Dataset records:
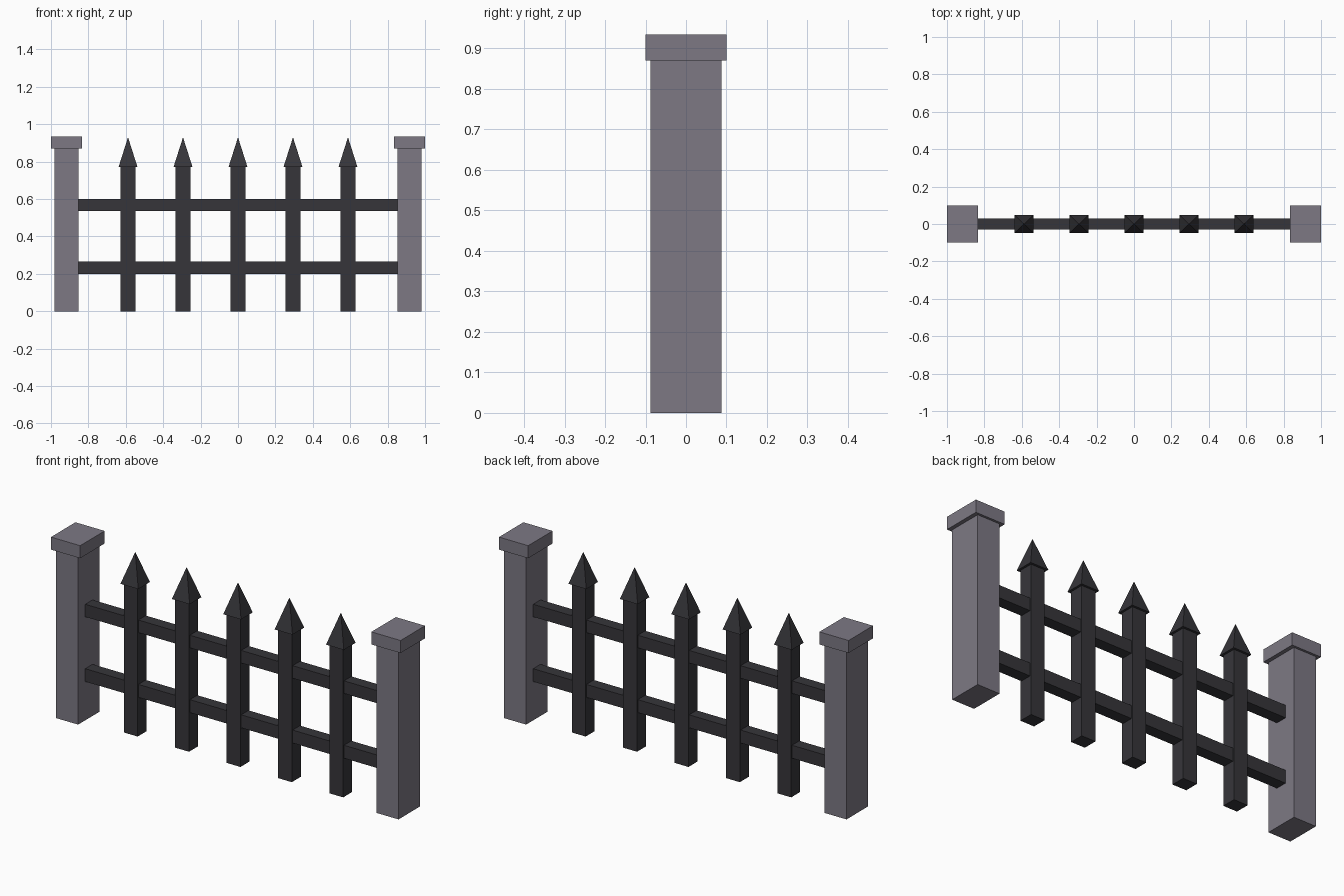
import bpy, bmesh, math
from mathutils import Matrix

cube = bpy.data.objects.get("Cube")
if cube:
    bpy.data.objects.remove(cube, do_unlink=True)


def material(name, rgb):
    mat = bpy.data.materials.new(name)
    mat.use_nodes = True
    mat.diffuse_color = (*rgb, 1)
    mat.node_tree.nodes["Principled BSDF"].inputs["Base Color"].default_value = (*rgb, 1)
    return mat


stone = material("grey stone", (0.205, 0.191, 0.231))
iron = material("dark iron", (0.037, 0.036, 0.042))


def finish(name, bm, mat):
    mesh = bpy.data.meshes.new(name)
    bm.to_mesh(mesh)
    bm.free()
    mesh.materials.append(mat)
    obj = bpy.data.objects.new(name, mesh)
    bpy.context.scene.collection.objects.link(obj)


def box(name, x, width, depth, bottom, top, mat):
    bm = bmesh.new()
    place = Matrix.Translation((x, 0, (bottom + top) / 2))
    bmesh.ops.create_cube(bm, size=1, matrix=place @ Matrix.Diagonal((width, depth, top - bottom, 1)))
    finish(name, bm, mat)


def spike(name, x, width, depth, bottom, top, mat):
    # Four-sided pyramid turned so its base edges follow the axes
    bm = bmesh.new()
    place = Matrix.Translation((x, 0, (bottom + top) / 2))
    scale = Matrix.Diagonal((width, depth, top - bottom, 1))
    turn = Matrix.Rotation(math.pi / 4, 4, "Z")
    bmesh.ops.create_cone(bm, cap_ends=True, segments=4, radius1=math.sqrt(0.5),
                          radius2=0, depth=1, matrix=place @ scale @ turn)
    bmesh.ops.remove_doubles(bm, verts=bm.verts, dist=0.0001)
    finish(name, bm, mat)


# Stone end posts with flat caps
for side, sign in (("right", -1), ("left", 1)):
    x = sign * 0.9165
    box(side + "_post", x, 0.127, 0.176, 0, 0.87, stone)
    box(side + "_post_cap", x, 0.167, 0.2, 0.87, 0.935, stone)

# Horizontal rails running between the posts
for name, bottom, top in (("lower_rail", 0.2, 0.267), ("upper_rail", 0.535, 0.6)):
    box(name, 0, 1.72, 0.06, bottom, top, iron)

# Pickets with pointed tips
for i in range(5):
    x = (i - 2) * 0.294
    box(f"picket_{i + 1}", x, 0.079, 0.073, 0, 0.77, iron)
    spike(f"picket_tip_{i + 1}", x, 0.102, 0.096, 0.77, 0.93, iron)
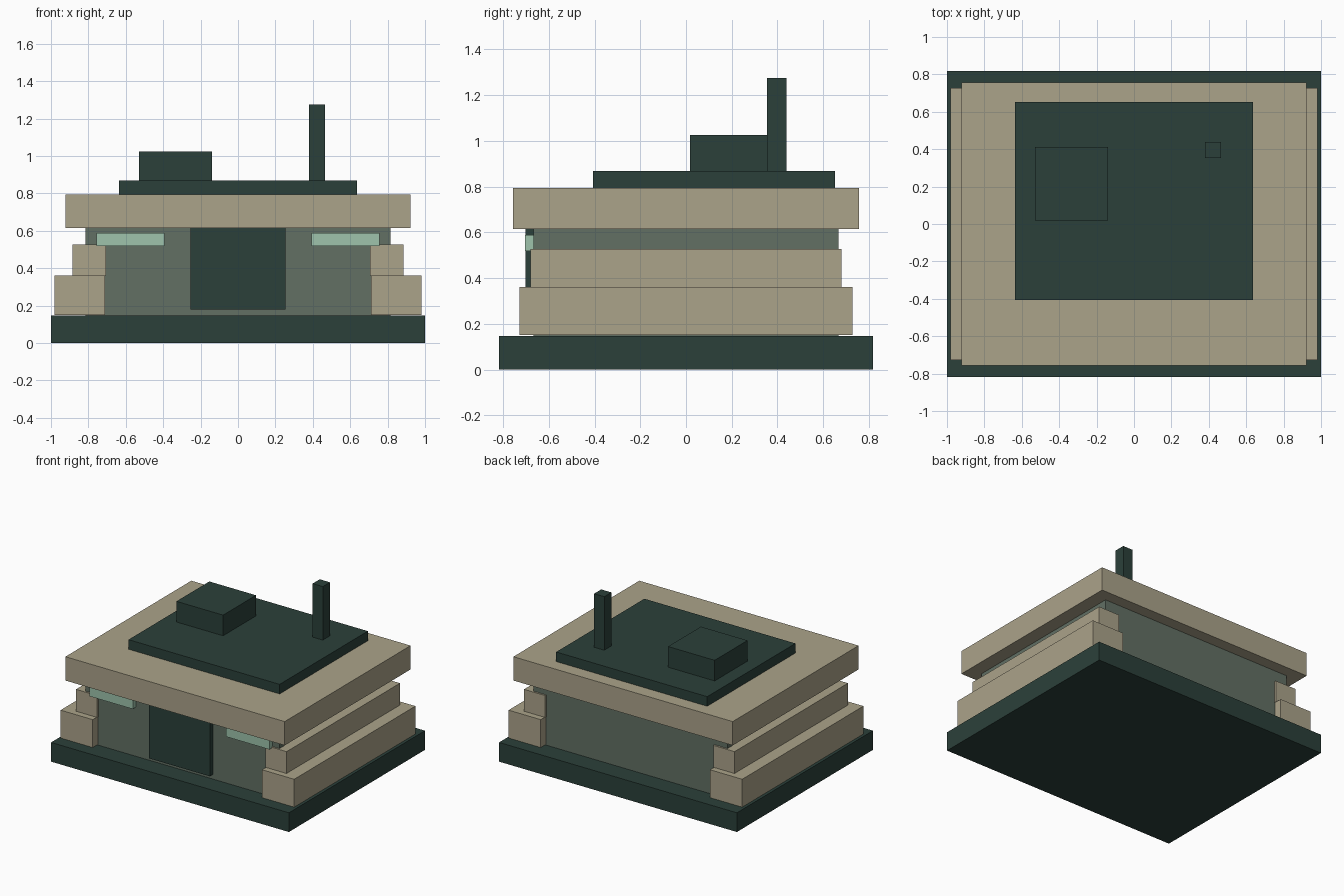
import bpy

cube = bpy.data.objects.get("Cube")
if cube:
    bpy.data.objects.remove(cube, do_unlink=True)


def material(name, rgb):
    m = bpy.data.materials.new(name)
    m.use_nodes = True
    m.diffuse_color = (*rgb, 1)
    shader = next(n for n in m.node_tree.nodes if n.type == 'BSDF_PRINCIPLED')
    shader.inputs["Base Color"].default_value = (*rgb, 1)
    return m


dark = material("dark green", (0.024, 0.051, 0.042))
tan = material("sandstone", (0.407, 0.366, 0.254))
grey = material("grey green", (0.122, 0.162, 0.127))
glass = material("pale green glass", (0.342, 0.552, 0.413))


def block(name, mat, x, y, z):
    """Box spanning the given (low, high) ranges."""
    spans = (x, y, z)
    bpy.ops.mesh.primitive_cube_add(size=1, location=[(a + b) / 2 for a, b in spans])
    ob = bpy.context.object
    ob.name = name
    ob.scale = [b - a for a, b in spans]
    bpy.ops.object.transform_apply(location=False, rotation=False, scale=True)
    ob.data.materials.append(mat)
    return ob


# Foundation and core
block("foundation", dark, (-1, 1), (-0.817, 0.817), (0, 0.146))
block("core", grey, (-0.816, 0.816), (-0.667, 0.667), (0.14, 0.62))

# Stepped side walls and front windows, one set per side
for side, s in (("left", 1), ("right", -1)):
    def span(a, b):
        return tuple(sorted((s * a, s * b)))
    block(side + "_lower_wall", tan, span(0.712, 0.982), (-0.728, 0.728), (0.15, 0.362))
    block(side + "_upper_wall", tan, span(0.707, 0.885), (-0.681, 0.681), (0.362, 0.528))
    block(side + "_window", glass, span(0.392, 0.757), (-0.704, -0.66), (0.519, 0.588))

# Front door
block("door", dark, (-0.255, 0.255), (-0.702, -0.66), (0.18, 0.615))

# Roof slab, deck and rooftop fittings
block("roof_slab", tan, (-0.922, 0.922), (-0.756, 0.756), (0.614, 0.795))
block("roof_deck", dark, (-0.635, 0.635), (-0.407, 0.652), (0.795, 0.868))
block("roof_hatch", dark, (-0.53, -0.138), (0.018, 0.413), (0.868, 1.025))
block("chimney", dark, (0.38, 0.465), (0.354, 0.439), (0.868, 1.275))
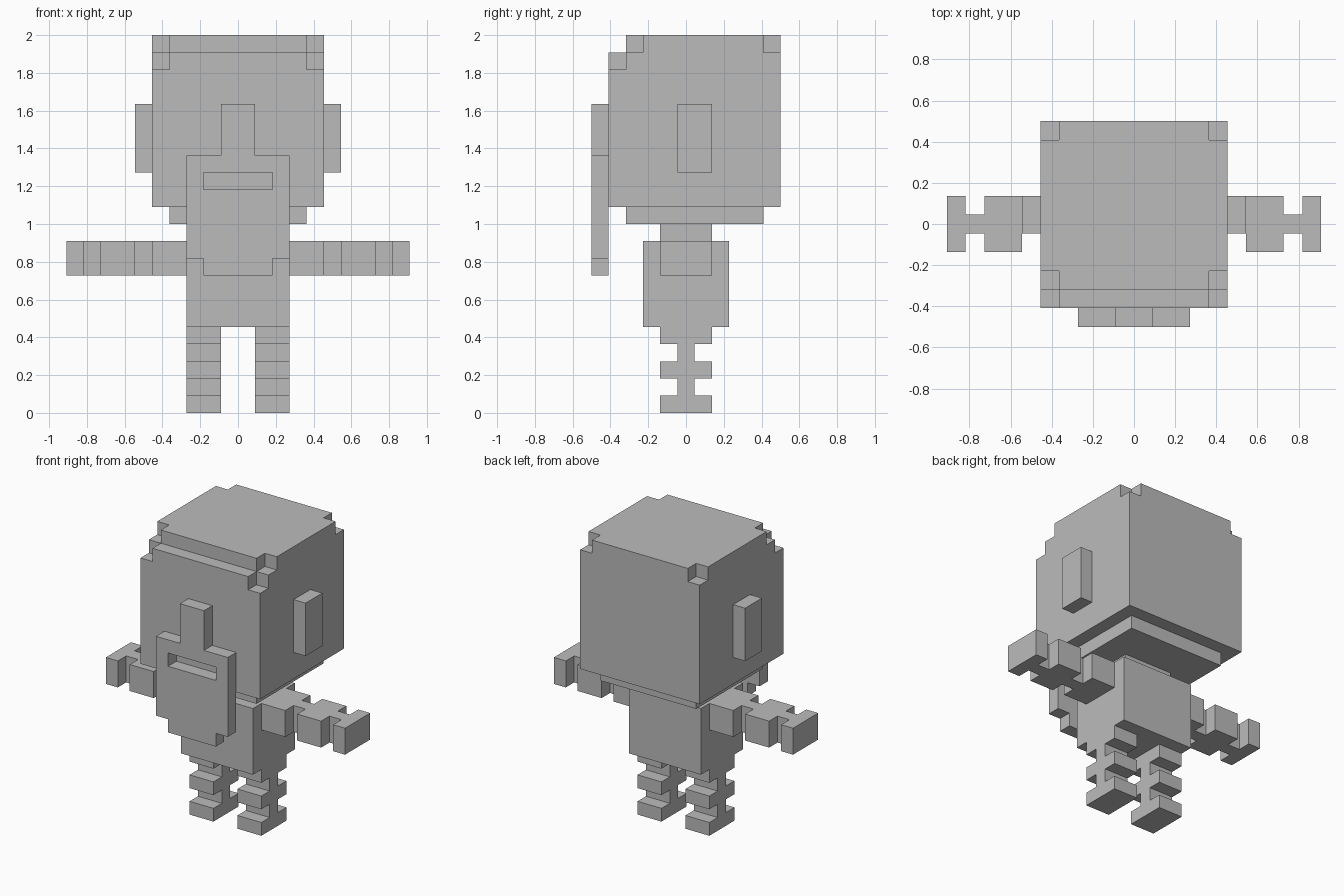
import bpy, bmesh, math

if "Cube" in bpy.data.objects:
    bpy.data.objects.remove(bpy.data.objects["Cube"])

U = 2 / 22  # one block; y cells run 0..11 from front to back, x is centred

grey = bpy.data.materials.new("grey")
grey.diffuse_color = (0.5, 0.5, 0.5, 1)
grey.use_nodes = True
grey.node_tree.nodes["Principled BSDF"].inputs["Base Color"].default_value = grey.diffuse_color


def cells(x0, x1, y0, y1, z0, z1):
    return {(x, y, z) for x in range(x0, x1) for y in range(y0, y1) for z in range(z0, z1)}


def mirrored(block):
    return {(-1 - x, y, z) for x, y, z in block}


parts = {}

# Head with stepped forehead and notched top corners
head = cells(-5, 5, 1, 11, 12, 21) | cells(-5, 5, 2, 11, 21, 22)
notches = cells(4, 5, 1, 2, 20, 21) | cells(4, 5, 2, 3, 21, 22) | cells(4, 5, 10, 11, 21, 22)
head -= notches | mirrored(notches)
parts["head"] = head | cells(-4, 4, 2, 10, 11, 12)

# Nose and beard plate with a mouth slot and clipped lower corners
parts["nose"] = cells(-1, 1, 0, 1, 15, 18)
parts["beard"] = (cells(-3, 3, 0, 1, 9, 15) | cells(-2, 2, 0, 1, 8, 9)) - cells(-2, 2, 0, 1, 13, 14)

# Neck and torso
parts["neck"] = cells(-2, 2, 4, 7, 10, 11)
parts["torso"] = cells(-3, 3, 3, 8, 5, 10)

# Ear, notched arm and notched leg, repeated on both sides
ear = cells(5, 6, 5, 7, 14, 18)
arm = cells(3, 10, 5, 6, 8, 10)
for a, b in ((3, 5), (6, 8), (9, 10)):
    arm |= cells(a, b, 4, 7, 8, 10)
leg = cells(1, 3, 5, 6, 0, 5)
for z in (0, 2, 4):
    leg |= cells(1, 3, 4, 7, z, z + 1)
for name, block in (("ear", ear), ("arm", arm), ("leg", leg)):
    parts["right_" + name] = block
    parts["left_" + name] = mirrored(block)

solid = set().union(*parts.values())


def build(name, block):
    """Make the outer skin of a set of blocks, leaving out faces between blocks."""
    bm = bmesh.new()
    verts = {}

    def vert(p):
        if p not in verts:
            verts[p] = bm.verts.new((p[0] * U, (p[1] - 5.5) * U, p[2] * U))
        return verts[p]

    for c in sorted(block):
        for axis in range(3):
            for side in (0, 1):
                n = list(c)
                n[axis] += 2 * side - 1
                if tuple(n) in solid:
                    continue
                ring = []
                for i, j in ((0, 0), (1, 0), (1, 1), (0, 1)):
                    p = list(c)
                    p[axis] += side
                    p[(axis + 1) % 3] += i
                    p[(axis + 2) % 3] += j
                    ring.append(vert(tuple(p)))
                bm.faces.new(ring if side else ring[::-1])
    # Merge coplanar squares into large flat faces
    bmesh.ops.dissolve_limit(bm, angle_limit=math.radians(1), verts=bm.verts, edges=bm.edges)
    me = bpy.data.meshes.new(name)
    bm.to_mesh(me)
    bm.free()
    me.materials.append(grey)
    bpy.context.collection.objects.link(bpy.data.objects.new(name, me))


for name, block in parts.items():
    build(name, block)
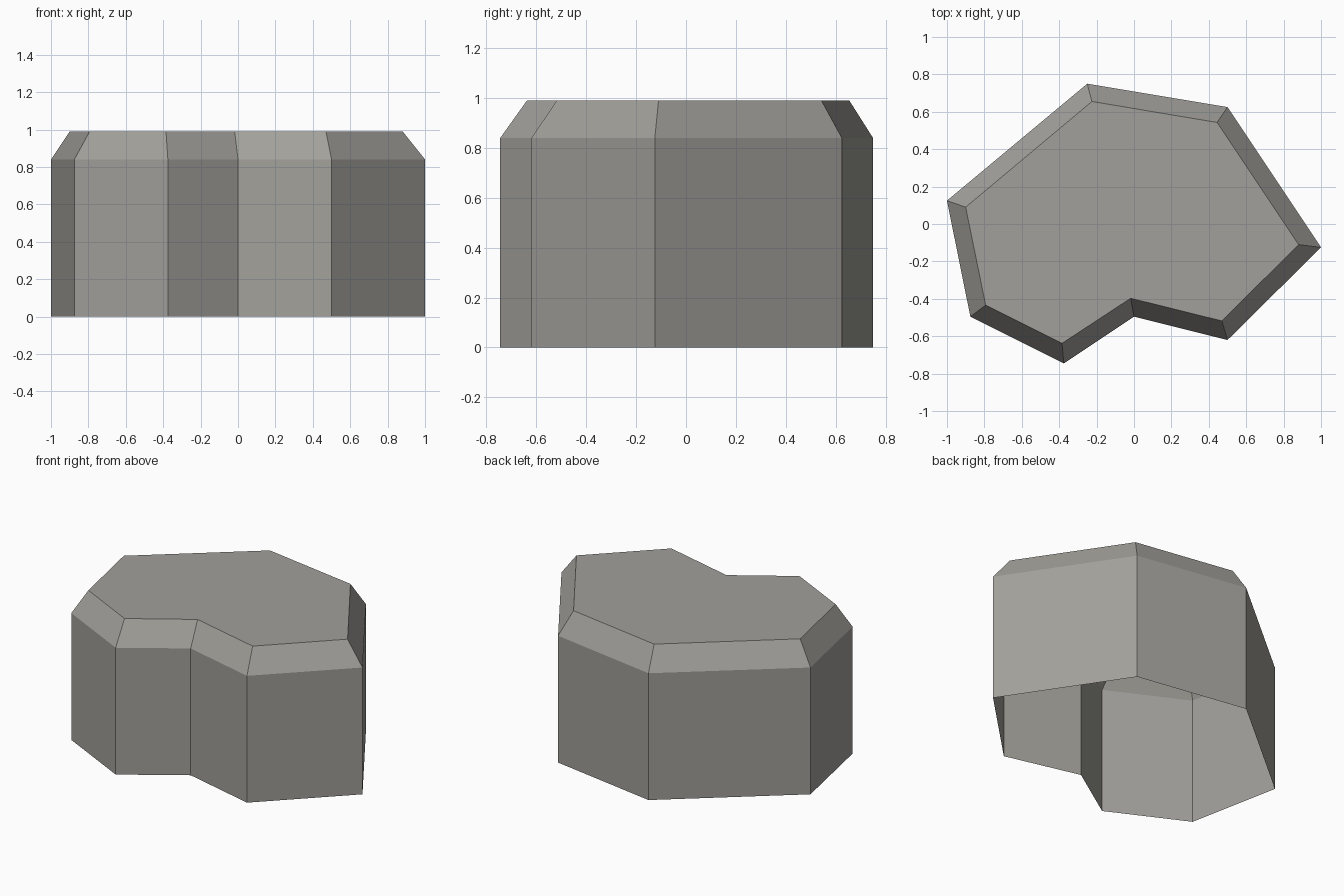
import bpy
import bmesh

cube = bpy.data.objects.get("Cube")
if cube:
    bpy.data.objects.remove(cube, do_unlink=True)

SHOULDER_Z, TOP_Z = 0.84, 0.99

# Outline of the walls and of the smaller flat top, clockwise from the left end
wall_outline = [(-1, .125), (-.25, .75), (.5, .625), (1, -.125),
                (.5, -.62), (0, -.495), (-.375, -.745), (-.875, -.495)]
top_outline = [(-.9, .09), (-.225, .655), (.444, .543), (.88, -.11),
               (.47, -.518), (-.018, -.397), (-.385, -.638), (-.793, -.434)]

# Stone colour
stone = bpy.data.materials.new("warm grey stone")
stone.use_nodes = True
colour = (0.36, 0.35, 0.325, 1)
stone.diffuse_color = colour
stone.node_tree.nodes["Principled BSDF"].inputs["Base Color"].default_value = colour


def add_ring(bm, outline, z):
    return [bm.verts.new((x, y, z)) for x, y in outline]


def bridge(bm, low, high):
    n = len(low)
    for i in range(n):
        j = (i + 1) % n
        bm.faces.new((low[j], low[i], high[i], high[j]))


# Open-bottomed rock shell: walls, sloped rim and flat top
bm = bmesh.new()
base = add_ring(bm, wall_outline, 0)
shoulder = add_ring(bm, wall_outline, SHOULDER_Z)
top = add_ring(bm, top_outline, TOP_Z)
bridge(bm, base, shoulder)
bridge(bm, shoulder, top)
bm.faces.new(reversed(top))

mesh = bpy.data.meshes.new("rock_block")
bm.to_mesh(mesh)
bm.free()
mesh.materials.append(stone)
rock = bpy.data.objects.new("rock_block", mesh)
bpy.context.collection.objects.link(rock)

Description of the task: Nothing but a number should be given for this: how many lines in the entries above contain "bmesh"?

Response box: 11